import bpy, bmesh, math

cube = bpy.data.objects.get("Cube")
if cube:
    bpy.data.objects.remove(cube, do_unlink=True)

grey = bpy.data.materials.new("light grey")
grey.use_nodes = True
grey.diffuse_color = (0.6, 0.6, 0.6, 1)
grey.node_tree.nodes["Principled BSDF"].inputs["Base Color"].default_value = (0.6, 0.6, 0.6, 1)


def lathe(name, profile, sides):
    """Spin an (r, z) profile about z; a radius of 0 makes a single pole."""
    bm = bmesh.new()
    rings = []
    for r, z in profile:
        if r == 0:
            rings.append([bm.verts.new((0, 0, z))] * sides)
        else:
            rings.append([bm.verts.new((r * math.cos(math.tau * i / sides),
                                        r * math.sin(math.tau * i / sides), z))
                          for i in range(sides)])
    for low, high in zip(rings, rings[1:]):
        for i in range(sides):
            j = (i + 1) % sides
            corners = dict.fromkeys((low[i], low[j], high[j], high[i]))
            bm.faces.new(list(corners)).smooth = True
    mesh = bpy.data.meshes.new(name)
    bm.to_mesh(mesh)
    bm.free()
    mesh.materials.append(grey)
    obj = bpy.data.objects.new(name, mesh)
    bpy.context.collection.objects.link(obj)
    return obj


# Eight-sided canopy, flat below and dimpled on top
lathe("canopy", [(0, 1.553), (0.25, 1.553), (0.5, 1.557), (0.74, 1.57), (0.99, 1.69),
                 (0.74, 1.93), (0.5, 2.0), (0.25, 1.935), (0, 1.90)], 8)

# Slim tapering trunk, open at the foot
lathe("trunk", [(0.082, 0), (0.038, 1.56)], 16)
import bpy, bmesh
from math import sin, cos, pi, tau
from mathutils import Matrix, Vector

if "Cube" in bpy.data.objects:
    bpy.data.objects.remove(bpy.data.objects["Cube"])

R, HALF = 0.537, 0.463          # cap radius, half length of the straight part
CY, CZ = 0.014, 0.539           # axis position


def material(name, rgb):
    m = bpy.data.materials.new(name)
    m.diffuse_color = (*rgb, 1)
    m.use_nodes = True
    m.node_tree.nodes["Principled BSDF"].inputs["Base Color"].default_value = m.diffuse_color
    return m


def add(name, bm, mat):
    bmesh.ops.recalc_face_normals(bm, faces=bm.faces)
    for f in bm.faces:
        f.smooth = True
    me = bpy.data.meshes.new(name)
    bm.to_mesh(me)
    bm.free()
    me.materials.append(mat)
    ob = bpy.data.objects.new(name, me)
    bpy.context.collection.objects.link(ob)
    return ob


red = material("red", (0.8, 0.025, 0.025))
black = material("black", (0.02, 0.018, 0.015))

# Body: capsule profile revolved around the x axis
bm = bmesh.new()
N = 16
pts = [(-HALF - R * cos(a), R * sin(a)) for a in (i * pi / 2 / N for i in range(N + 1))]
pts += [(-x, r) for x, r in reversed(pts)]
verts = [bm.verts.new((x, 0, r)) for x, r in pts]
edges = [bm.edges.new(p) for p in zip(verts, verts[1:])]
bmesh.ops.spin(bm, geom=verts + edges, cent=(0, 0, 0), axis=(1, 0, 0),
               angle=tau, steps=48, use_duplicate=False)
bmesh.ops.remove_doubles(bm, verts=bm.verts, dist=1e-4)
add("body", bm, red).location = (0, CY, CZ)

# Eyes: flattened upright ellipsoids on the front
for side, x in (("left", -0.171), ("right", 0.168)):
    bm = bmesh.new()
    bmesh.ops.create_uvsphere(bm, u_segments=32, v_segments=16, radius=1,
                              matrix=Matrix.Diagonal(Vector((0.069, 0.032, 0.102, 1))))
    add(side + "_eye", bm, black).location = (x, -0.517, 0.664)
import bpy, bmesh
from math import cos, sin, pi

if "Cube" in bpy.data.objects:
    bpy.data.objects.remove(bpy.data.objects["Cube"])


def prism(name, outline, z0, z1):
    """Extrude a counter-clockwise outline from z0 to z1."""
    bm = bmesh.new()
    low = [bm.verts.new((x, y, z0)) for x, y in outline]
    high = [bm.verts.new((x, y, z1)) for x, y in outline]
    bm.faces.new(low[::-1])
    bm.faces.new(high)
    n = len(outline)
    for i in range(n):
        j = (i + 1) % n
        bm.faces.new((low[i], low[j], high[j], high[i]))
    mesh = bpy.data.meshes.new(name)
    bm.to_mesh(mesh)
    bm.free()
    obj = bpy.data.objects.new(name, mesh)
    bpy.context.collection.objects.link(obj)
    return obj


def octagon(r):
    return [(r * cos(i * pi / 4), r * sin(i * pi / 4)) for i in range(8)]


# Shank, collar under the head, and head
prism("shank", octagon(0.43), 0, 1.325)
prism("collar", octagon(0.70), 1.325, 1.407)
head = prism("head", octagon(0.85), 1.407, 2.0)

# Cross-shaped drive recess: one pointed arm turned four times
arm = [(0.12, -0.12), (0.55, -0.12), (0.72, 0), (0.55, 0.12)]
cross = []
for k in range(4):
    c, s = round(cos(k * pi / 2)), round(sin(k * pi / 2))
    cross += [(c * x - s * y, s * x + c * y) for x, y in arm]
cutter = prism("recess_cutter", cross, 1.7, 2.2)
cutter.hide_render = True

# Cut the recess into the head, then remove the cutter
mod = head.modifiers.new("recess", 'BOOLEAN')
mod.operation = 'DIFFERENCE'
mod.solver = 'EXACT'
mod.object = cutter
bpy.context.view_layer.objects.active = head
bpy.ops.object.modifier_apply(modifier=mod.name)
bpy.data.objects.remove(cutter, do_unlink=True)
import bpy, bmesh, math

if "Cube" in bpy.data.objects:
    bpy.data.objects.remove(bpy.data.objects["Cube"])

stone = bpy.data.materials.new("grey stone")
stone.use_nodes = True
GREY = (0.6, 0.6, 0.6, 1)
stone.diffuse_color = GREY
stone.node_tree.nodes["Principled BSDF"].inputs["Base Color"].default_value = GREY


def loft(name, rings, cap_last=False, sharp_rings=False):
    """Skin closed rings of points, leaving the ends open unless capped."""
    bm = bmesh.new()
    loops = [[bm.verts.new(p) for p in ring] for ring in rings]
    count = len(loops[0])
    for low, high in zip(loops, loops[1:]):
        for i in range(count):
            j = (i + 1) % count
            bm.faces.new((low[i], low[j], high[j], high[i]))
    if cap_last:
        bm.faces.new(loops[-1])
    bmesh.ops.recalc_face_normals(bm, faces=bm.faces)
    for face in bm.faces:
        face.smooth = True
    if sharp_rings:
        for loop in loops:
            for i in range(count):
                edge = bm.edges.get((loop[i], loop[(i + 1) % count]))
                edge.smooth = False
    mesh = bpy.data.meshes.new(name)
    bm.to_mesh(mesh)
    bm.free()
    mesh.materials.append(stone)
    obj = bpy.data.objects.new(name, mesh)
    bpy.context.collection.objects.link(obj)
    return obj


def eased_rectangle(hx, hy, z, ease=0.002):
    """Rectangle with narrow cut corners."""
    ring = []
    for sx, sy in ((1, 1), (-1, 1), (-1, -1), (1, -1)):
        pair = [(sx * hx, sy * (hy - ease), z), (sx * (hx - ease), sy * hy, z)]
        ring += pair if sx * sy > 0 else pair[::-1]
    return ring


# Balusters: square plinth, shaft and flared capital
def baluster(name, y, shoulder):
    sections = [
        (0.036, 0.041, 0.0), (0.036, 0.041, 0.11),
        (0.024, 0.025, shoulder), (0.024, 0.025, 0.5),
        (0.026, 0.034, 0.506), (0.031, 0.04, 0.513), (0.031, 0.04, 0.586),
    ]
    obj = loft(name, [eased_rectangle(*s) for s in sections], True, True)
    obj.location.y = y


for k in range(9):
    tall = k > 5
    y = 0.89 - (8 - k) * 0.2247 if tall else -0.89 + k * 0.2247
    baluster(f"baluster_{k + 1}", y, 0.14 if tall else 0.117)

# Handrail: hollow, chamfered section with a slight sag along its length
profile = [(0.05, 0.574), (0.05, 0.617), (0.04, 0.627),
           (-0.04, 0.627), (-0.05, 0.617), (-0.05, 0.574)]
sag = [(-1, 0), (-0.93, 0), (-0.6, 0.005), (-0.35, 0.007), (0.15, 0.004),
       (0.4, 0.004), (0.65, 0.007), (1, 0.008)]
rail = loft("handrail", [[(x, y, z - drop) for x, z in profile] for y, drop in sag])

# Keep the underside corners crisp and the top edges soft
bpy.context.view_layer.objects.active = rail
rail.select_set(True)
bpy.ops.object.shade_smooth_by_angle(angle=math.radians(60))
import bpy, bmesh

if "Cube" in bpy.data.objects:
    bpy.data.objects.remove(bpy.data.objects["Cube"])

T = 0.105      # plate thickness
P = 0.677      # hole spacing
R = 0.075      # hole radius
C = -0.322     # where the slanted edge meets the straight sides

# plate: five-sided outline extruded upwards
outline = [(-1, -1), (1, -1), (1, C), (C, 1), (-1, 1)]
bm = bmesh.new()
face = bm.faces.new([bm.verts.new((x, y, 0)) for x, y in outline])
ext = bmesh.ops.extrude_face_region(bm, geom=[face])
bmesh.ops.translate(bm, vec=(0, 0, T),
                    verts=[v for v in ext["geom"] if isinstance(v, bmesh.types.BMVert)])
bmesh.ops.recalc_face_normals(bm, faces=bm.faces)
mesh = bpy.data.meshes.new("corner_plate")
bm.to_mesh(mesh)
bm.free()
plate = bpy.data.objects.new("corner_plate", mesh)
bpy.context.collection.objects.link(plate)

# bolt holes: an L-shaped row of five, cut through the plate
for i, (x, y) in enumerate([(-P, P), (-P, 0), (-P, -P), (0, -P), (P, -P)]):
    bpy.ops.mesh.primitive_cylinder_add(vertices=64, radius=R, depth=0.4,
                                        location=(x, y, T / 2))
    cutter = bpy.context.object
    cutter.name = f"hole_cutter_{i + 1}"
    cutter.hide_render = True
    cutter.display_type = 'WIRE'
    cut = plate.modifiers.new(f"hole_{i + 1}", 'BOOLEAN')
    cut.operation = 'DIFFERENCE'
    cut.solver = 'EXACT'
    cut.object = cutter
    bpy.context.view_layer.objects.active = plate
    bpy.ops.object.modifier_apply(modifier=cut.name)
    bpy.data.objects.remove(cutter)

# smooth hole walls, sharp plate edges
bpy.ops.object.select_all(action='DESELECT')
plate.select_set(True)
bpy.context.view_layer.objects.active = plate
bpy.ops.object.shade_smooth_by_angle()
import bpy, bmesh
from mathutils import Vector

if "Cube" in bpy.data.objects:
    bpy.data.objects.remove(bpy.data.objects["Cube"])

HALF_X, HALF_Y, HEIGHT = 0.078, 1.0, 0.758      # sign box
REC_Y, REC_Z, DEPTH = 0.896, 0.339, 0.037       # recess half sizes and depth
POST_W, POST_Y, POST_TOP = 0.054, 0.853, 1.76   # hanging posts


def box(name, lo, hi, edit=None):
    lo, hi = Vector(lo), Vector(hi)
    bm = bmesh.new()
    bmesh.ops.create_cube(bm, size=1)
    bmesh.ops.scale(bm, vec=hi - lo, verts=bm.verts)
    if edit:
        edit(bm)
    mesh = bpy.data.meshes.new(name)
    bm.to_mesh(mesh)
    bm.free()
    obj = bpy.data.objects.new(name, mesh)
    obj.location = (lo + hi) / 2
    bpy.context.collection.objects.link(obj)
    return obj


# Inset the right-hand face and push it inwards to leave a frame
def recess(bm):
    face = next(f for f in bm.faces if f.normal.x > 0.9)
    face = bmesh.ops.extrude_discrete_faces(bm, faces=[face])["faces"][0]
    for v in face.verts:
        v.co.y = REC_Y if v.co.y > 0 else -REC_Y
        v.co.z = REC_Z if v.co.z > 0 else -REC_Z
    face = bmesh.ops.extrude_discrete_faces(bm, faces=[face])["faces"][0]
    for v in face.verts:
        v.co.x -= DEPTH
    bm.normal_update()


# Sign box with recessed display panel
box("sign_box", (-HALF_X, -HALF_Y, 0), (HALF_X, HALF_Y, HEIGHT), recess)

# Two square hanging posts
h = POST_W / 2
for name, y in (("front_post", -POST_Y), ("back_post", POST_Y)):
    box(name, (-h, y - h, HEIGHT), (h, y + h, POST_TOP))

+ + +

### What you will do
Please let your answer be exactly the lines from the one holding "# Inset the" through the last line of the entries above, both ends included.

### Output of the task
# Inset the right-hand face and push it inwards to leave a frame
def recess(bm):
    face = next(f for f in bm.faces if f.normal.x > 0.9)
    face = bmesh.ops.extrude_discrete_faces(bm, faces=[face])["faces"][0]
    for v in face.verts:
        v.co.y = REC_Y if v.co.y > 0 else -REC_Y
        v.co.z = REC_Z if v.co.z > 0 else -REC_Z
    face = bmesh.ops.extrude_discrete_faces(bm, faces=[face])["faces"][0]
    for v in face.verts:
        v.co.x -= DEPTH
    bm.normal_update()


# Sign box with recessed display panel
box("sign_box", (-HALF_X, -HALF_Y, 0), (HALF_X, HALF_Y, HEIGHT), recess)

# Two square hanging posts
h = POST_W / 2
for name, y in (("front_post", -POST_Y), ("back_post", POST_Y)):
    box(name, (-h, y - h, HEIGHT), (h, y + h, POST_TOP))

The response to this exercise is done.